WORK REQUEST » The answer must consist of every line in the records that contains the word "rows".

___ RECORDED DATA ___

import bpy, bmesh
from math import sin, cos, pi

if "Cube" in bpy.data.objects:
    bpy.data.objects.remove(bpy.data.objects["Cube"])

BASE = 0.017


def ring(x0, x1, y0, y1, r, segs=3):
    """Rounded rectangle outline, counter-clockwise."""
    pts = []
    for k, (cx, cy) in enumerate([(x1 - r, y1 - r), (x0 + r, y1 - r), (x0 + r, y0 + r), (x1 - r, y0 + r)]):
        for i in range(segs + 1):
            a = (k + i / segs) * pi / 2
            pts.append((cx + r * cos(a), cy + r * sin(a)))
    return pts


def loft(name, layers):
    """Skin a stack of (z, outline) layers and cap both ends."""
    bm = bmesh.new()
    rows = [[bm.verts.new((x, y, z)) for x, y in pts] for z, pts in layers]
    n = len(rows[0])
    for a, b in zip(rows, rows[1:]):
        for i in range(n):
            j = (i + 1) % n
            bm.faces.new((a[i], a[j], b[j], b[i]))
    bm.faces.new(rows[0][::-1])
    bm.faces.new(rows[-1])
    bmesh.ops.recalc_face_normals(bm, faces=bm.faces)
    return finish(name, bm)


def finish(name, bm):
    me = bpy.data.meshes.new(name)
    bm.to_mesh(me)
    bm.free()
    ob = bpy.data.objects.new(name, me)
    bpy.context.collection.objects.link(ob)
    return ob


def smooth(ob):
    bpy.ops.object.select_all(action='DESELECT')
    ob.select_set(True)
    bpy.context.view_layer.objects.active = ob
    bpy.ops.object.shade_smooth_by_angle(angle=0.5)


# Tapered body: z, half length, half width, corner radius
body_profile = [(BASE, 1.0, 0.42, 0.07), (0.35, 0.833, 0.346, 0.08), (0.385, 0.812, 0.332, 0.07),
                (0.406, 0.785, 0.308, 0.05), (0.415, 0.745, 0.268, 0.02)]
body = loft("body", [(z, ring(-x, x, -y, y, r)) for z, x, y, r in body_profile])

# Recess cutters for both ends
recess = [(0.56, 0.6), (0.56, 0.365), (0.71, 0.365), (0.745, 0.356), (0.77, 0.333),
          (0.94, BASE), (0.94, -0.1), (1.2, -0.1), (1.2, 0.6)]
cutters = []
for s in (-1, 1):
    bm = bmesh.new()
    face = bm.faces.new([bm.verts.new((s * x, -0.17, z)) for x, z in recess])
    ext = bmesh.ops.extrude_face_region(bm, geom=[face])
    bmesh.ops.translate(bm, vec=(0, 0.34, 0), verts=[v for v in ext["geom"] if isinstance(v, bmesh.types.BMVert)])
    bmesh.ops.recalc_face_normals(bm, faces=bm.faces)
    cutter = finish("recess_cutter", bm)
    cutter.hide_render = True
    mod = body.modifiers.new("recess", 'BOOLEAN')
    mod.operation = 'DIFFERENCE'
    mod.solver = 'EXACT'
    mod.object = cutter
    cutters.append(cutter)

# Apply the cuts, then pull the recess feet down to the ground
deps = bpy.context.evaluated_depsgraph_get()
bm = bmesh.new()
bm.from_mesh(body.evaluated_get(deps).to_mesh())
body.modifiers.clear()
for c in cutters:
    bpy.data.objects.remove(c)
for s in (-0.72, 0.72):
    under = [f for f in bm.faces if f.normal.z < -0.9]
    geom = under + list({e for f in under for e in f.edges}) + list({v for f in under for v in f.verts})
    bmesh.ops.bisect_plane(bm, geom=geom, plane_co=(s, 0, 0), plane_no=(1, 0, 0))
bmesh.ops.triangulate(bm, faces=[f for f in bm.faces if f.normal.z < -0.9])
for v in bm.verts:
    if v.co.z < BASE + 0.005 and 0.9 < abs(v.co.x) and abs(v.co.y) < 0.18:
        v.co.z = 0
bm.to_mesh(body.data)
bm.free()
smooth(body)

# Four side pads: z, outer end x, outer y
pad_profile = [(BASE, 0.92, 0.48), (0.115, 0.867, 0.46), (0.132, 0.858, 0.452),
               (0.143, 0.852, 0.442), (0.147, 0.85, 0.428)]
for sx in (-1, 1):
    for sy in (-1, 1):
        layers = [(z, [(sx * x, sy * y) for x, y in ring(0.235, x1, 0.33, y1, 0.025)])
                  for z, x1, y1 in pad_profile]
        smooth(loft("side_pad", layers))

___

ANSWER TO THE PROBLEM »
    rows = [[bm.verts.new((x, y, z)) for x, y in pts] for z, pts in layers]
    n = len(rows[0])
    for a, b in zip(rows, rows[1:]):
    bm.faces.new(rows[0][::-1])
    bm.faces.new(rows[-1])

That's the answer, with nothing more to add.